Chuwi saw red! He now realized how Kalulu had made a fool of him and was more determined than ever to get free and eat him.
The sight of the goats gamboling about made him drool with hunger. How he wished he could sink his teeth into their tender flesh! But Kalulu had tied him so tightly that it was impossible for him to free himself without assistance.
Taking care to keep his voice soft and pleasant, he asked the goats, “Could you untie me, please?”
But the goats took one look at the gleam in his eye and knew what he was up to. “No way!” they cried and ran off, still laughing. On their way, they told all they met that it was celebration time because Chuwi was firmly tied to the tamarind tree.
Meanwhile, Chuwi was in despair. Eventually, he looked up and saw Kima, the monkey peering at him from between the leaves.
“Kima dear, won’t you untie me?” he asked.
“Not I,” answered Kima promptly. “If I do, you’ll eat me!”
“No, no! I promise I won’t. I’ll even reward you with a bunch of ripe bananas; only untie me!”
Now Kima was a rather foolish monkey, and he believed the cunning tiger. Lured by the bait of bananas, he came down and began gnawing away at the rope. Before long, it broke and Chuwi was free!
The next moment, Chuwi grabbed Kima, smacked his lips and said, “Ah! My meal at last!” Poor Kima could only stare at him in terror.
It was fortunate for him that Kalulu returned to check on chuwi at that very moment, and saw what was going on! Kalulu thought fast. Just as Chuwi was lifting Kima to mouth, he called out “Chuwi, shame on you! Is that any way to eat a monkey?”
“How else would one do it?” asked Chuwi, swinging the terrified Kima before his nose.
“It’s much more appetizing to throw the monkey into the air and catch him in your open mouth. But not all can do it!”
As usual, Chuwi acted first and thought afterward. Stung by the challenge, he declared, “Of course I can do it!”

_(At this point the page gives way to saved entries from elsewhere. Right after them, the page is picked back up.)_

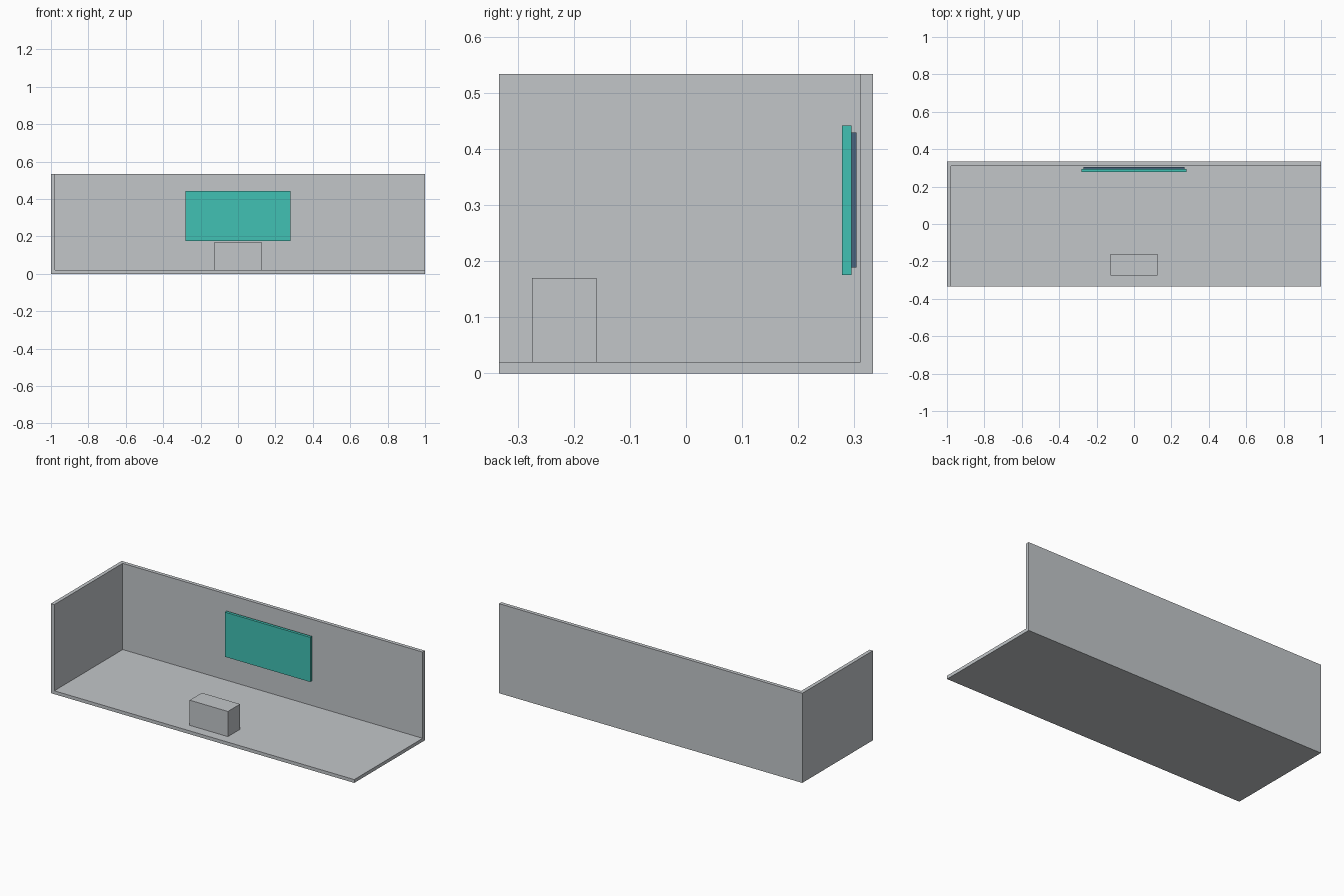
import bpy

if "Cube" in bpy.data.objects:
    bpy.data.objects.remove(bpy.data.objects["Cube"])


def material(name, rgb):
    """Flat material from an sRGB colour given in 0-255 steps."""
    m = bpy.data.materials.new(name)
    lin = [((c / 255 + 0.055) / 1.055) ** 2.4 for c in rgb]
    m.diffuse_color = (*lin, 1.0)
    m.use_nodes = True
    m.node_tree.nodes["Principled BSDF"].inputs["Base Color"].default_value = m.diffuse_color
    return m


def box(name, lo, hi, mat):
    """Box between two opposite corners."""
    bpy.ops.mesh.primitive_cube_add(size=1, location=[(a + b) / 2 for a, b in zip(lo, hi)])
    ob = bpy.context.object
    ob.name = name
    ob.scale = [b - a for a, b in zip(lo, hi)]
    bpy.ops.object.transform_apply(location=False, rotation=False, scale=True)
    ob.data.materials.append(mat)
    return ob


grey = material("light grey", (194, 198, 201))
teal = material("teal", (65, 193, 180))
slate = material("slate blue", (74, 100, 125))

# Room shell: floor, back wall and left wall cut from one block
shell = box("room_shell", (-1, -0.333, 0), (1, 0.333, 0.534), grey)
cutter = box("room_cutter", (-0.978, -0.5, 0.02), (1.2, 0.311, 0.8), grey)
cutter.hide_render = True
cutter.hide_viewport = True
cut = shell.modifiers.new("room_space", 'BOOLEAN')
cut.operation = 'DIFFERENCE'
cut.solver = 'EXACT'
cut.object = cutter

# Desk block standing on the floor
box("desk", (-0.126, -0.275, 0.02), (0.126, -0.16, 0.17), grey)

# Wall screen with its darker backing panel
box("screen", (-0.282, 0.278, 0.176), (0.282, 0.295, 0.442), teal)
box("screen_backing", (-0.271, 0.295, 0.189), (0.271, 0.304, 0.43), slate)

He tossed the little monkey high in the air and waited for the tender delicacy to drop into his open mouth. As he floated up into thy branches, the agile Kima hooked his tail on a branch to break his fall and scampered higher into the tree!
Kalulu quickly shook the tamarind tree. The next moment, several! Large, tart pods dropped from the overhanging branch into Chuwi’s open mouth!
Choking and coughing, poor Chuwi spat out the awful fruit. He then ran away into the jungle, swearing that he would make a meal of that rabbit the very next time he found him!
But can anyone ever catch clever Kalulu?
Moral of the story: ‘Quick wit solves many problems.’